#### Try it
Only a number is wanted here: how many lines in the records below contain the string "verts".

━━━━━━━━

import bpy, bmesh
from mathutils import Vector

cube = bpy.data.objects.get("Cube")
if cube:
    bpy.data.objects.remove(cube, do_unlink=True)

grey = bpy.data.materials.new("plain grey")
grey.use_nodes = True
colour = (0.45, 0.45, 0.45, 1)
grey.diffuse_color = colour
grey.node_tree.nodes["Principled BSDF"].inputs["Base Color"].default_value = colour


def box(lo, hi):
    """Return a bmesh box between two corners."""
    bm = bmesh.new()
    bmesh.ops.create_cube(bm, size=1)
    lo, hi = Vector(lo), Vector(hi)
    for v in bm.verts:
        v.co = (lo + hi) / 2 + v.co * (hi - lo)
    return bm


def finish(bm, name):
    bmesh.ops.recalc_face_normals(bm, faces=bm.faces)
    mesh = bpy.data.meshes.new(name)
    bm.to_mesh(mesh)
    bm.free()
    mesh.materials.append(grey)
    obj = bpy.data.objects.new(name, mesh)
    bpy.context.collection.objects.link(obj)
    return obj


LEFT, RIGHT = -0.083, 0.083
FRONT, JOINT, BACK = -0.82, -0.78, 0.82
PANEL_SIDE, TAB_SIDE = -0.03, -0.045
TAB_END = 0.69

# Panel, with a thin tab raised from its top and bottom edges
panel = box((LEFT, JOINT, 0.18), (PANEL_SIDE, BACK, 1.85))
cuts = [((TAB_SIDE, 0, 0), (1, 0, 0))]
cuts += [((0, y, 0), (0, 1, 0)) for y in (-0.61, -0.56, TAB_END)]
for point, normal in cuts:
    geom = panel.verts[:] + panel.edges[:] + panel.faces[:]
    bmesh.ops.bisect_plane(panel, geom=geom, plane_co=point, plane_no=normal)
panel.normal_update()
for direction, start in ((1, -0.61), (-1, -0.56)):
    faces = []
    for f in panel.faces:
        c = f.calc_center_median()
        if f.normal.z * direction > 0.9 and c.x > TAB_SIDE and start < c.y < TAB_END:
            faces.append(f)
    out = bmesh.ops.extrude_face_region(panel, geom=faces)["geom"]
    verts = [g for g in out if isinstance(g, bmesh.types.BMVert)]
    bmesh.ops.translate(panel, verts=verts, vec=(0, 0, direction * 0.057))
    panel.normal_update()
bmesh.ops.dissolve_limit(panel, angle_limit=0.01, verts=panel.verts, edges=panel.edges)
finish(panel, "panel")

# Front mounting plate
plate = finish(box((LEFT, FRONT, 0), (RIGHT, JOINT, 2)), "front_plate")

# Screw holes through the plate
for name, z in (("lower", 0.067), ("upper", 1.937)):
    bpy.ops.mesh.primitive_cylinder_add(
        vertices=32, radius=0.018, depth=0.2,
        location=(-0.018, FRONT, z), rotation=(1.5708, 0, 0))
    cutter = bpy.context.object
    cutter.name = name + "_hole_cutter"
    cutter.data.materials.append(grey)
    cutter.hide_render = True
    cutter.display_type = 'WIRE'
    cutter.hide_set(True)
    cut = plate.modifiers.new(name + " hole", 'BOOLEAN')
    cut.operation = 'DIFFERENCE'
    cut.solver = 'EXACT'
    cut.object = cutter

━━━━━━━━

#### Reply to the exercise
5